Methods—A silastic balloon catheter was inserted per rectum and inflated at various pressures. Physiological parameters (respiratory rate, pulse rate, and blood pressure) were also recorded. Subjects were administered individual and combined intravenous (IV) doses of 0.025, 0.05, 0.10, and 0.20 mg/kg oxymorphone and 0.025, 0.05, 0.10, and 0.20 mg/kg butorphanol. A further study of various ratios of butorphanol and oxymorphone (3:1, 2:1, 1:1, 1:2, and 1:3), at a combined equivalent dose of 0.1 mg/kg, was performed in four cats per dose combination. In a separate study, four cats were administered combined IV doses of 0.05 mg/kg each of oxymorphone and butorphanol or 0.05 mg/kg each of oxymorphone, butorphanol, and acepromazine.
Results—Combined doses of 0.05 and 0.10 mg/kg of oxymorphone and butorphanol showed mainly additive with some synergistic antinociceptive interactions and the combined dose of 0.2 mg/kg of each agent demonstrated additional antinociceptive effects, P < .05. Additional studies showed that various ratios of the two agents at a total combined dose of 0.10 mg/kg IV did not produce levels of antinociception that were significantly different from each other, P > .05. Acepromazine (ACE) significantly increased the magnitude of antinociception at 15 minutes when administered in combination with oxymorphone and butorphanol, P < .05. Also, physiological variables were unaffected by these drug combinations.

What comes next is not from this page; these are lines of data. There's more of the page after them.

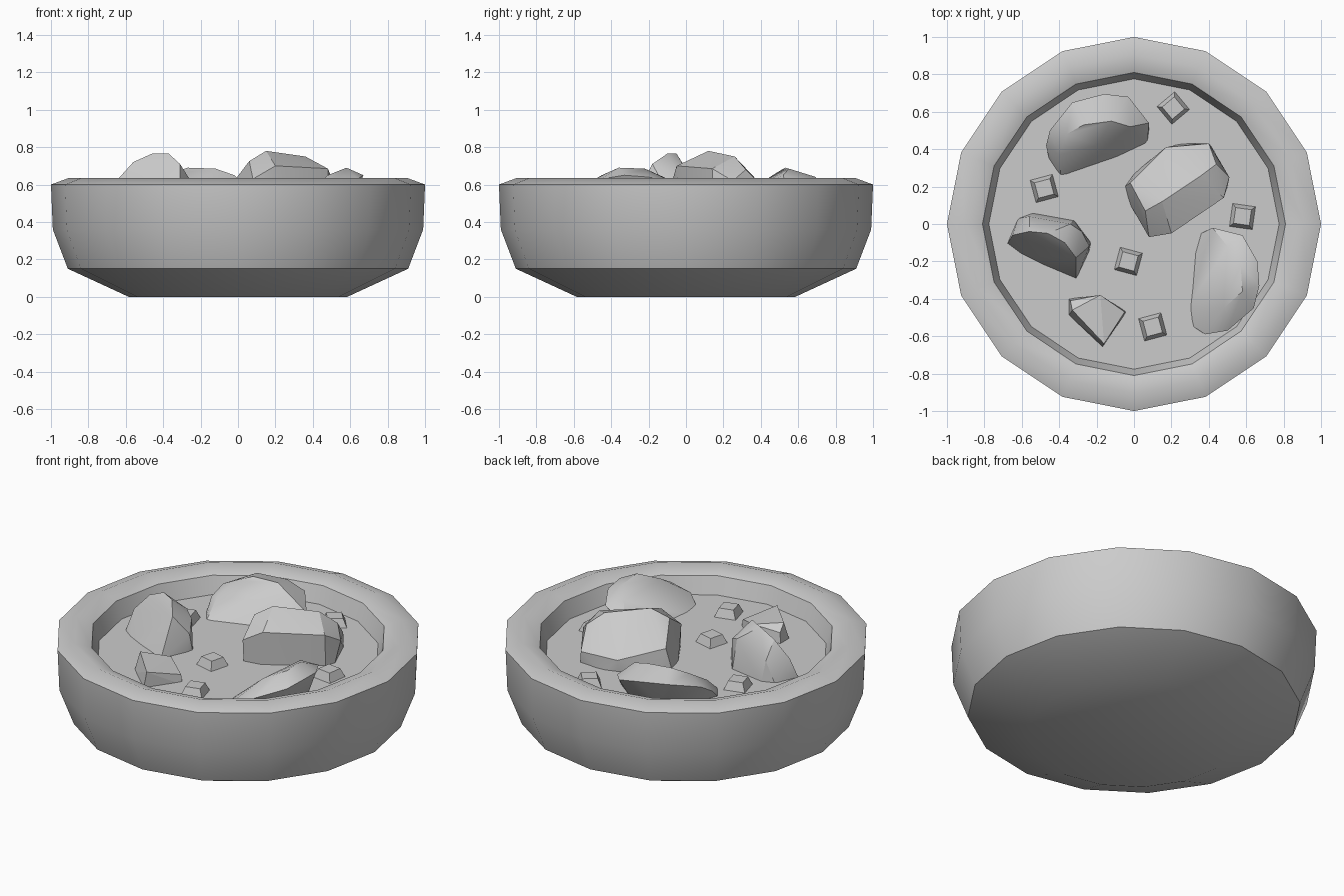
import bpy, bmesh, math

if "Cube" in bpy.data.objects:
    bpy.data.objects.remove(bpy.data.objects["Cube"])

SOUP_Z = 0.5
SIDES = 16


def finish(bm, name, angle):
    bmesh.ops.recalc_face_normals(bm, faces=bm.faces)
    me = bpy.data.meshes.new(name)
    bm.to_mesh(me)
    bm.free()
    ob = bpy.data.objects.new(name, me)
    bpy.context.collection.objects.link(ob)
    if angle:
        bpy.ops.object.select_all(action='DESELECT')
        ob.select_set(True)
        bpy.context.view_layer.objects.active = ob
        bpy.ops.object.shade_smooth_by_angle(angle=math.radians(angle))
    return ob


def ring(bm, r, z):
    return [bm.verts.new((r * math.cos(2 * math.pi * i / SIDES),
                          r * math.sin(2 * math.pi * i / SIDES), z))
            for i in range(SIDES)]


def chunk(name, base, top, angle):
    """Convex food piece: base outline sunk in the soup plus exposed points."""
    bm = bmesh.new()
    for x, y in base:
        bm.verts.new((x, y, SOUP_Z - 0.02))
    for p in top:
        bm.verts.new(p)
    res = bmesh.ops.convex_hull(bm, input=bm.verts[:])
    junk = {g for g in res["geom_interior"] + res["geom_unused"]
            if isinstance(g, bmesh.types.BMVert)}
    bmesh.ops.delete(bm, geom=list(junk), context='VERTS')
    bmesh.ops.dissolve_limit(bm, angle_limit=math.radians(4),
                             verts=bm.verts[:], edges=bm.edges[:])
    return finish(bm, name, angle)


# Bowl: 16-sided lathe from base, over the rim, to just under the soup
profile = [(0.585, 0), (0.91, 0.15), (0.99, 0.36), (1.0, 0.6),
           (0.905, 0.635), (0.81, 0.6), (0.77, 0.48)]
bm = bmesh.new()
rings = [ring(bm, r, z) for r, z in profile]
bm.faces.new(rings[0][::-1])
for a, b in zip(rings, rings[1:]):
    for i in range(SIDES):
        j = (i + 1) % SIDES
        bm.faces.new((a[i], a[j], b[j], b[i]))
bm.faces.new(rings[-1])
finish(bm, "bowl", 43)

# Soup surface
bm = bmesh.new()
bm.faces.new(ring(bm, 0.776, SOUP_Z))
finish(bm, "soup", 0)

# Rounded slices leaning out towards the rim
chunk("back_slice",
      [(-.45, .33), (-.39, .24), (-.1, .34), (.07, .42), (.08, .5), (-.4, .45), (-.05, .6), (-.25, .6)],
      [(-.47, .42, .56), (-.45, .5, .61), (-.33, .65, .65), (-.16, .695, .64),
       (-.03, .68, .61), (.08, .54, .56), (-.40, .37, .59), (-.36, .48, .66),
       (-.27, .53, .69), (-.12, .55, .685), (-.02, .52, .65), (-.2, .42, .61)], 40)
chunk("right_slice",
      [(.28, -.45), (.29, -.53), (.30, -.2), (.34, -.06), (.36, -.57), (.6, -.2), (.55, -.45)],
      [(.42, -.02, .56), (.58, -.06, .61), (.66, -.2, .64), (.67, -.33, .65),
       (.64, -.45, .63), (.5, -.57, .58), (.38, -.59, .54), (.58, -.36, .69),
       (.57, -.22, .685), (.5, -.12, .64), (.48, -.45, .65)], 40)

# Faceted potato chunks
chunk("centre_chunk",
      [(-.05, .2), (-.03, .12), (0, .27), (.17, .4), (.26, .43), (.08, -.06),
       (.19, -.04), (.48, .15), (.5, .2), (.41, .42)],
      [(.15, .12, .78), (.36, .26, .75), (.06, .07, .725), (.44, .32, .68),
       (.08, -.07, .63), (.2, -.05, .70), (.48, .14, .685), (.51, .25, .62),
       (-.02, .22, .62), (.17, .41, .57), (.40, .43, .57)], 25)
chunk("left_chunk",
      [(-.68, -.11), (-.62, .03), (-.54, .06), (-.32, .02), (-.23, -.1),
       (-.24, -.15), (-.31, -.3), (-.5, -.22), (-.6, -.17)],
      [(-.65, -.06, .62), (-.56, -.04, .72), (-.46, -.05, .765), (-.37, -.1, .765),
       (-.31, -.18, .71), (-.28, -.04, .65), (-.34, .0, .68), (-.56, .04, .62),
       (-.24, -.12, .6)], 25)
chunk("front_chunk",
      [(-.35, -.4), (-.18, -.38), (-.04, -.47), (-.17, -.66), (-.35, -.49)],
      [(-.34, -.41, .56), (-.18, -.38, .58), (-.05, -.47, .54), (-.16, -.64, .59),
       (-.33, -.46, .6)], 0)

# Small tapered diced bits floating in the soup
dice = [(.21, .62, 40), (-.48, .19, 15), (.58, .04, -8), (-.03, -.2, -15), (.1, -.55, 15)]
for n, (x, y, deg) in enumerate(dice):
    bpy.ops.mesh.primitive_cone_add(vertices=4, radius1=0.098, radius2=0.06, depth=0.07,
                                    location=(x, y, SOUP_Z + 0.015),
                                    rotation=(0, 0, math.radians(deg + 45)))
    bpy.context.object.name = f"diced_bit_{n + 1}"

Conclusions—Low doses of oxymorphone and butorphanol in combination can produce greater levels of antinociception than when used individually. ACE, in conjunction with oxymorphone and butorphanol, produced even greater levels of antinociception than the two-opioid drug combination.
Clinical Relevance—Oxymorphone, butorphanol, and ACE can be used in combination to produce additive or synergistic effects without adverse effects in cats. These data suggest that ACE and butorphanol at low doses given as preanesthetic medication followed by a mu opioid (eg, oxymorphone) after surgery at low doses may provide an effective method of pain management in the cat.